DNA barcoding reveals the diversity of sharks in Guyana coastal markets
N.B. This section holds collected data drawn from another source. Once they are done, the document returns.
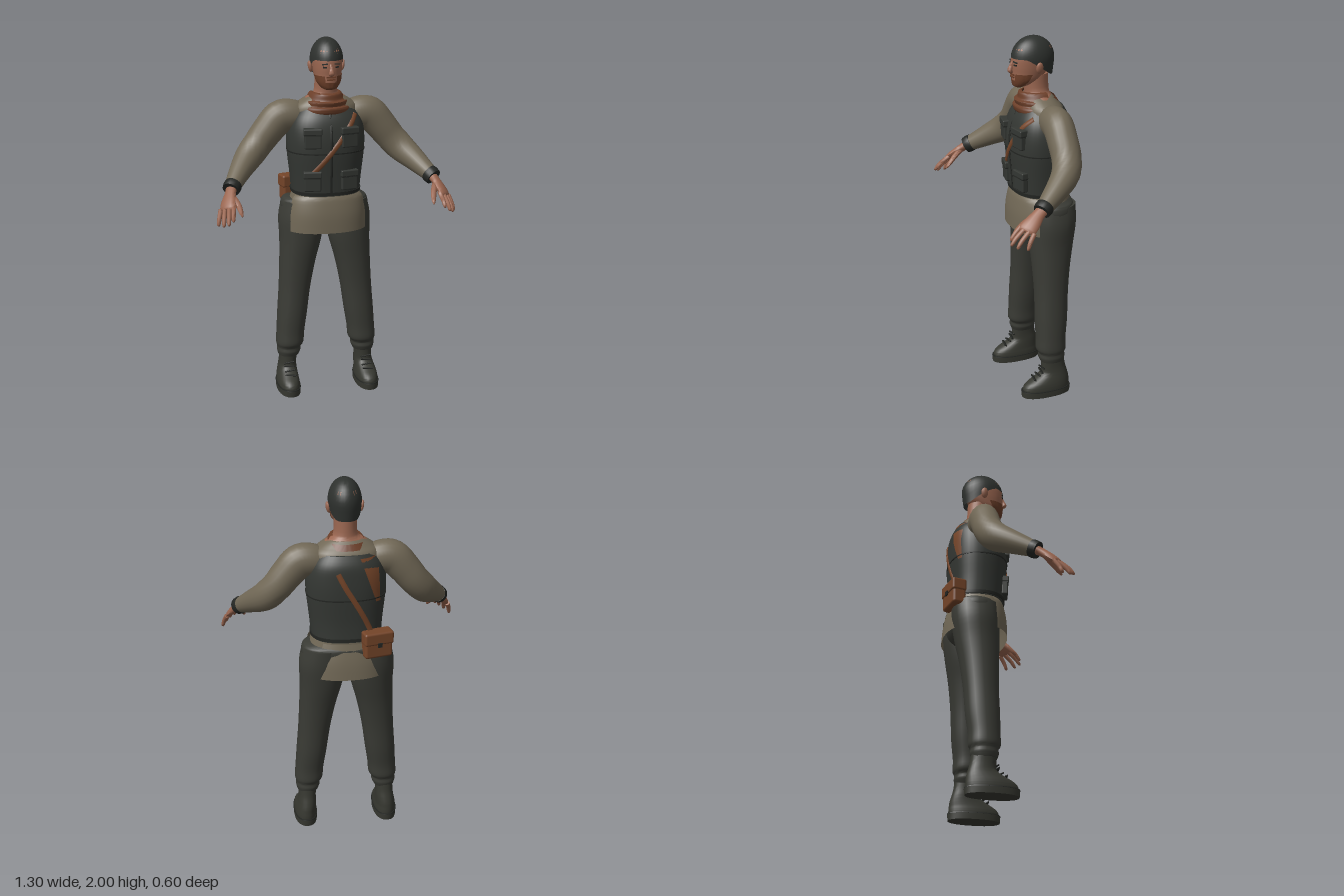
import * as THREE from 'three';
import { toCreasedNormals } from 'three/addons/utils/BufferGeometryUtils.js';
import { RoundedBoxGeometry } from 'three/addons/geometries/RoundedBoxGeometry.js';

const V = (x, y, z) => new THREE.Vector3(x, y, z);
const mat = (name, color, side = THREE.FrontSide) => Object.assign(new THREE.MeshStandardMaterial({ color, side }), { name });

// Catmull-Rom subdivision of cross-section rows
function smooth(rows, k = 4) {
  const out = [], at = i => rows[Math.max(0, Math.min(rows.length - 1, i))];
  for (let i = 0; i < rows.length - 1; i++)
    for (let s = 0; s < k; s++) {
      const t = s / k;
      out.push(rows[i].map((b, j) => {
        const a = at(i - 1)[j], c = at(i + 1)[j], d = at(i + 2)[j];
        return b + 0.5 * t * (c - a + t * (2 * a - 5 * b + 4 * c - d + t * (3 * (b - c) + d - a)));
      }));
    }
  return [...out, rows[rows.length - 1]];
}

// surface through rings of points, optionally capped at both ends
function skin(rings, capped = true, crease = 0.8) {
  const n = rings[0].length, pos = [], idx = [];
  rings.forEach(r => r.forEach(p => pos.push(p.x, p.y, p.z)));
  for (let i = 0; i < rings.length - 1; i++)
    for (let j = 0; j < n - 1; j++) {
      const a = i * n + j;
      idx.push(a, a + 1, a + n + 1, a, a + n + 1, a + n);
    }
  if (capped) [0, rings.length - 1].forEach((i, top) => {
    const c = rings[i].slice(0, n - 1).reduce((s, p) => s.add(p), V(0, 0, 0)).divideScalar(n - 1);
    const k = pos.push(c.x, c.y, c.z) / 3 - 1;
    for (let j = 0; j < n - 1; j++) top ? idx.push(k, i * n + j, i * n + j + 1) : idx.push(k, j + 1, j);
  });
  const g = new THREE.BufferGeometry();
  g.setAttribute('position', new THREE.Float32BufferAttribute(pos, 3));
  g.setIndex(idx);
  return toCreasedNormals(g, crease);
}

// stacked level ovals, rows of [y, rx, rz, cx, cz]; angle 0 is the front
const pw = (v, p) => Math.sign(v) * Math.abs(v) ** (2 / p);
function loft(rows, { p = 2, from = -Math.PI, to = Math.PI, n = 28, capped = true, k = 4, crease } = {}) {
  return skin(smooth(rows, k).map(([y, rx, rz, cx, cz]) => Array.from({ length: n + 1 }, (_, j) => {
    const a = from + (to - from) * j / n;
    return V(cx + rx * pw(Math.sin(a), p), y, cz + rz * pw(Math.cos(a), p));
  })), capped, crease);
}

// ovals across a path, rows of [x, y, z, a, b]; a lies along the hint
function limb(rows, hint = V(0, 1, 0), n = 14, k = 4) {
  const r = smooth(rows, k), c = r.map(q => V(q[0], q[1], q[2]));
  return skin(r.map((q, i) => {
    const t = c[Math.min(i + 1, c.length - 1)].clone().sub(c[Math.max(i - 1, 0)]).normalize();
    const w = hint.clone().addScaledVector(t, -hint.dot(t)).normalize(), v = t.clone().cross(w);
    return Array.from({ length: n + 1 }, (_, j) => {
      const a = j / n * Math.PI * 2;
      return c[i].clone().addScaledVector(w, Math.cos(a) * q[3]).addScaledVector(v, Math.sin(a) * q[4]);
    });
  }));
}

const VEST = [[1.15, .187, .15, 0, -.105], [1.25, .196, .152, 0, -.1], [1.4, .212, .162, 0, -.098],
  [1.5, .21, .158, 0, -.1], [1.57, .19, .145, 0, -.105], [1.625, .15, .115, 0, -.108]];
function vestRow(y, grow = 0) {
  const i = Math.max(0, VEST.findIndex((r, j) => j === VEST.length - 2 || VEST[j + 1][0] >= y));
  const a = VEST[i], b = VEST[i + 1], t = (y - a[0]) / (b[0] - a[0]);
  return a.map((v, j) => v + (b[j] - v) * t + (j === 1 || j === 2 ? grow : 0));
}
function onVest(x, y, front, out) {
  const [, rx, rz, , cz] = vestRow(y);
  return [x, y, cz + front * (rz * (1 - Math.min(1, Math.abs(x / rx)) ** 2.4) ** (1 / 2.4) + out)];
}

export function createModel() {
  const root = new THREE.Group();
  const vest = mat('vest cloth', 0x343733), trouser = mat('trouser cloth', 0x3a3b35), boot = mat('boot leather', 0x373831);
  const shirt = mat('shirt cloth', 0x716856, THREE.DoubleSide), flesh = mat('skin', 0x9a6650);
  const scarf = mat('scarf cloth', 0x6c3f29, THREE.DoubleSide), leather = mat('strap leather', 0x754529, THREE.DoubleSide);
  const hair = mat('hair', 0x2e312e, THREE.DoubleSide), dark = mat('dark trim', 0x242623);
  const add = (name, geo, m, parent = root) => {
    const o = new THREE.Mesh(geo, m);
    o.name = name;
    parent.add(o);
    return o;
  };
  const box = (name, m, size, at, rot = [0, 0, 0], r = 0) => {
    const o = add(name, r ? new RoundedBoxGeometry(...size, 2, r) : new THREE.BoxGeometry(...size), m);
    o.position.set(...at);
    o.rotation.set(...rot);
    return o;
  };

  // torso, waist and hem
  add('vest', loft(VEST, { p: 2.4, n: 40 }), vest);
  add('shirtShoulders', loft([[1.54, .18, .12, 0, -.11], [1.62, .175, .108, 0, -.108], [1.655, .14, .09, 0, -.1],
    [1.685, .09, .07, 0, -.095]], { p: 2.3 }), shirt);
  add('shirtWaist', loft([[1.08, .205, .145, 0, -.108], [1.16, .18, .142, 0, -.106]], { p: 2.4, k: 1 }), shirt);
  [[1.155, 1.172, .005], [1.386, 1.393, .003]].forEach(([a, b, g]) =>
    add('vestSeam', loft([vestRow(a, g), vestRow(b, g)], { p: 2.4, n: 40, k: 1 }), dark));
  add('zip', limb([1.16, 1.25, 1.4, 1.5, 1.6].map(y => [...onVest(0, y, 1, .001), .007, .004]), V(1, 0, 0), 8), dark);
  add('frontHem', loft([[.945, .228, .163, 0, -.1], [1.04, .224, .16, 0, -.1], [1.12, .21, .15, 0, -.104], [1.145, .19, .142, 0, -.106]],
    { p: 2.3, from: -1.2, to: 1.2, capped: false }), shirt);
  add('backHem', loft([[.945, .235, .185, 0, -.1], [1.04, .23, .176, 0, -.1], [1.14, .19, .148, 0, -.106]],
    { p: 2.3, from: Math.PI - .75, to: Math.PI + .75, capped: false }), shirt);
  add('trouserSeat', loft([[.93, .1, .09, 0, -.125], [.98, .2, .118, 0, -.128], [1.05, .243, .13, 0, -.132],
    [1.1, .24, .132, 0, -.132], [1.115, .225, .125, 0, -.13]], { p: 2.4 }), trouser);

  // scarf and the cloth showing at the back
  add('scarf', loft([[1.585, .15, .13, 0, -.115], [1.605, .155, .145, 0, -.115], [1.63, .14, .145, 0, -.11], [1.637, .128, .127, 0, -.105],
    [1.66, .12, .13, 0, -.1], [1.668, .105, .112, 0, -.1], [1.7, .085, .108, 0, -.1], [1.705, .068, .09, 0, -.1]],
    { from: -1.75, to: 1.75, capped: false }), scarf);
  add('scarfNape', loft([[1.645, .13, .1, 0, -.105], [1.675, .105, .085, 0, -.1]],
    { from: 2.3, to: 4.0, capped: false, k: 2 }), scarf);
  add('backPatch', skin([1.37, 1.43, 1.49, 1.55, 1.61].map((y, i) => Array.from({ length: 7 }, (_, j) => {
    const x = -.155 + .012 * i + (.012 + .009 * i) * (1 - j / 3);
    return V(...onVest(x, y, -1, .004));
  })).reverse(), false), leather);

  // neck and head
  add('neck', loft([[1.66, .13, .07, 0, -.1], [1.685, .095, .07, 0, -.095], [1.71, .064, .066, 0, -.09], [1.8, .06, .066, 0, -.085]]), flesh);
  const HEAD = [[1.735, .025, .022, 0, .008], [1.745, .042, .044, 0, -.003], [1.775, .064, .075, 0, -.028],
    [1.81, .073, .095, 0, -.047], [1.85, .079, .108, 0, -.057], [1.9, .081, .113, 0, -.066], [1.95, .068, .095, 0, -.068], [1.98, .03, .04, 0, -.068]];
  add('head', loft(HEAD, { p: 2.15 }), flesh);
  const beardRows = HEAD.slice(0, 4).map(([y, rx, rz, cx, cz]) => [y - .001, rx + .003, rz + .003, cx, cz]);
  [-1, 1].forEach(s => add('beardSide', loft(beardRows, { p: 2.15, capped: false, from: s > 0 ? .42 : -1.5, to: s > 0 ? 1.5 : -.42, n: 10 }), scarf));
  add('beardChin', loft(beardRows.slice(0, 3), { p: 2.15, capped: false, from: -.45, to: .45, n: 8 }), scarf);
  box('mouth', scarf, [.044, .008, .008], [0, 1.79, .0465]);
  box('moustache', scarf, [.05, .008, .008], [0, 1.803, .047]);
  add('nose', limb([[0, 1.872, .047, .008, .006], [0, 1.845, .054, .01, .012], [0, 1.825, .06, .016, .014], [0, 1.813, .05, .012, .007]], V(1, 0, 0), 10), flesh);
  add('hair', skin(Array.from({ length: 13 }, (_, i) => Array.from({ length: 33 }, (_, j) => {
    const a = j / 32 * Math.PI * 2 - Math.PI, back = (1 - Math.cos(a)) / 2;
    const low = 1.89 - .095 * Math.min(1, Math.max(0, back - .25) * 1.6);
    const t = Math.sin(i / 12 * Math.PI / 2), y = low + (2 - low) * t;
    const f = y > 1.88 ? Math.sqrt(Math.max(0, 1 - ((y - 1.88) / .12) ** 2)) : 1 - (1.88 - y) * 1.1;
    return V(Math.sin(a) * .088 * f, y, -.068 + Math.cos(a) * .119 * f);
  })), false), hair);

  // diagonal strap and satchel
  const strap = (front, pts) => add(front > 0 ? 'frontStrap' : 'backStrap',
    limb(pts.map(([x, y]) => [...onVest(x, y, front, .004), .014, .005]), V(.8, -.6, 0), 10), leather);
  strap(1, [[.145, 1.59], [.11, 1.54], [.05, 1.46], [-.03, 1.36], [-.11, 1.27]]);
  strap(-1, [[.06, 1.54], [.02, 1.46], [-.05, 1.34], [-.1, 1.24], [-.12, 1.18]]);
  const turn = [0, .22, 0];
  box('satchel', leather, [.155, .135, .075], [-.145, 1.135, -.25], turn, .015);
  box('satchelFlap', leather, [.163, .07, .082], [-.146, 1.178, -.252], turn, .012);
  box('satchelClasp', dark, [.024, .024, .008], [-.156, 1.145, -.294], turn);

  for (const s of [1, -1]) {
    const side = s > 0 ? 'left' : 'right';
    const sided = rows => rows.map(([x, ...r]) => [x * s, ...r]);
    const part = (name, rows, m, hint = V(0, 1, 0), n = 14, k = 4) => add(side + name, limb(sided(rows), V(hint.x * s, hint.y, hint.z), n, k), m);
    const stack = (name, rows, m, opt) => add(side + name, loft(rows.map(([y, rx, rz, cx, cz]) => [y, rx, rz, cx * s, cz]), opt), m);

    // vest pockets
    for (const [y, h] of [[1.475, .105], [1.237, .105]]) {
      const [x, , z] = onVest(.1 * s, y, 1, 0);
      box(side + 'Pocket', vest, [.092, h, .036], [x, y, z], [0, s * .17, 0], .008);
      box(side + 'PocketFlap', vest, [.1, .035, .046], [x, y + h / 2 - .012, z], [0, s * .17, 0], .006);
      box(side + 'PocketSeam', dark, [.094, .004, .042], [x, y + h / 2 - .031, z], [0, s * .17, 0]);
    }

    // face details
    box(side + 'Eye', dark, [.022, .007, .008], [.032 * s, 1.857, .0435], [0, s * .25, 0]);
    box(side + 'Brow', hair, [.032, .006, .008], [.033 * s, 1.873, .0435], [0, s * .25, s * -.1]);
    const ear = add(side + 'Ear', new THREE.SphereGeometry(1, 12, 10), flesh);
    ear.scale.set(.012, .031, .02);
    ear.position.set(.088 * s, 1.845, -.072);
    ear.rotation.z = -.2 * s;

    // sleeve, cuff and hand
    part('Sleeve', [[.13, 1.565, -.11, .075, .07], [.19, 1.577, -.11, .088, .078], [.25, 1.567, -.11, .092, .08], [.31, 1.505, -.11, .086, .08],
      [.37, 1.43, -.105, .081, .078], [.425, 1.37, -.075, .078, .074], [.485, 1.315, 0, .062, .06], [.545, 1.255, .095, .043, .043]], shirt, V(0, 1, 0), 20);
    part('Cuff', [[.537, 1.263, .083, .047, .047], [.545, 1.255, .095, .049, .049], [.556, 1.243, .112, .046, .046]], dark, V(0, 1, 0), 18, 2);
    const across = V(.74, -.39, -.55);
    part('Palm', [[.55, 1.25, .1, .032, .026], [.563, 1.228, .135, .034, .022], [.58, 1.195, .175, .045, .021], [.59, 1.172, .205, .046, .016], [.594, 1.163, .214, .036, .009]], flesh, across);
    [[.558, 1.187, .218, .572, 1.118, .285], [.581, 1.174, .215, .597, 1.1, .292], [.602, 1.163, .2, .62, 1.088, .268], [.62, 1.158, .178, .641, 1.08, .22]]
      .forEach(([x, y, z, X, Y, Z]) => part('Finger', [[x, y, z, .013, .013], [x + (X - x) * .6, y + (Y - y) * .5, z + (Z - z) * .62, .012, .012],
        [X - (X - x) * .08, Y - (Y - y) * .1, Z - (Z - z) * .06, .009, .009], [X, Y, Z, .003, .003]], flesh, across, 8, 3));
    part('Thumb', [[.558, 1.222, .145, .018, .018], [.533, 1.187, .195, .016, .015], [.522, 1.15, .232, .012, .011], [.518, 1.132, .25, .004, .004]], flesh, V(1, 0, 0), 8, 3);

    // trouser leg, gathered at the ankle
    stack('TrouserLeg', [[.2, .058, .066, .217, -.098], [.225, .066, .074, .215, -.097], [.25, .066, .072, .214, -.097], [.275, .077, .084, .209, -.095],
      [.34, .078, .083, .204, -.096], [.45, .083, .09, .192, -.102], [.6, .088, .093, .176, -.108], [.75, .1, .104, .157, -.114],
      [.88, .116, .119, .138, -.122], [1, .127, .128, .13, -.13], [1.1, .112, .128, .125, -.132]], trouser, { p: 2.2, n: 24 });

    // boot with sole and laces
    stack('Boot', [[.02, .06, .135, .227, -.06], [.05, .061, .136, .227, -.061], [.075, .058, .125, .227, -.07], [.1, .054, .102, .225, -.09],
      [.13, .05, .076, .222, -.108], [.17, .048, .068, .22, -.105], [.22, .05, .066, .218, -.1]], boot, { p: 2.3 });
    stack('Sole', [[0, .063, .141, .227, -.059], [.034, .065, .144, .227, -.059]], boot, { p: 2.3, k: 1 });
    stack('SoleWelt', [[.034, .0655, .1445, .227, -.059], [.039, .0645, .143, .227, -.059]], dark, { p: 2.3, k: 1 });
    [[.1, .012], [.118, -.012], [.138, -.03], [.158, -.036]].forEach(([y, z], i) =>
      box(side + 'Lace', dark, [.06, .008, .016], [.224 * s, y + .004, z], [-.5, 0, i % 2 ? .12 : -.12], .003));
  }
  return root;
}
<div><p>ABSTRACT A fundamental challenge for both sustainable fisheries and biodiversity protection in the Neotropics is the accurate determination of species identity. The biodiversity of the coastal sharks of Guyana is poorly understood, but these species are subject to both artisanal fishing as well as harvesting by industrialized offshore fleets. To determine what species of sharks are frequently caught and consumed along the coastline of Guyana, we used DNA barcoding to identify market specimens. We sequenced the mitochondrial co1 gene for 132 samples collected from six markets, and compared our sequences to those available in the Barcode of Life Database (BOLD) and GenBank. Nearly 30% of the total sample diversity was represented by two species of Hammerhead Sharks (Sphyrna mokarran and S. lewini), both listed as Endangered by the International Union for Conservation of Nature (IUCN). Other significant portions of the samples included Sharpnose Sharks (23% - Rhizoprionodon spp.), considered Vulnerable in Brazilian waters due to unregulated gillnet fisheries, and the Smalltail Shark (17% - Carcharhinus porosus). We found that barcoding provides efficient and accurate identification of market specimens in Guyana, making this study the first in over thirty years to address Guyana’s coastal shark biodiversity.</p></div>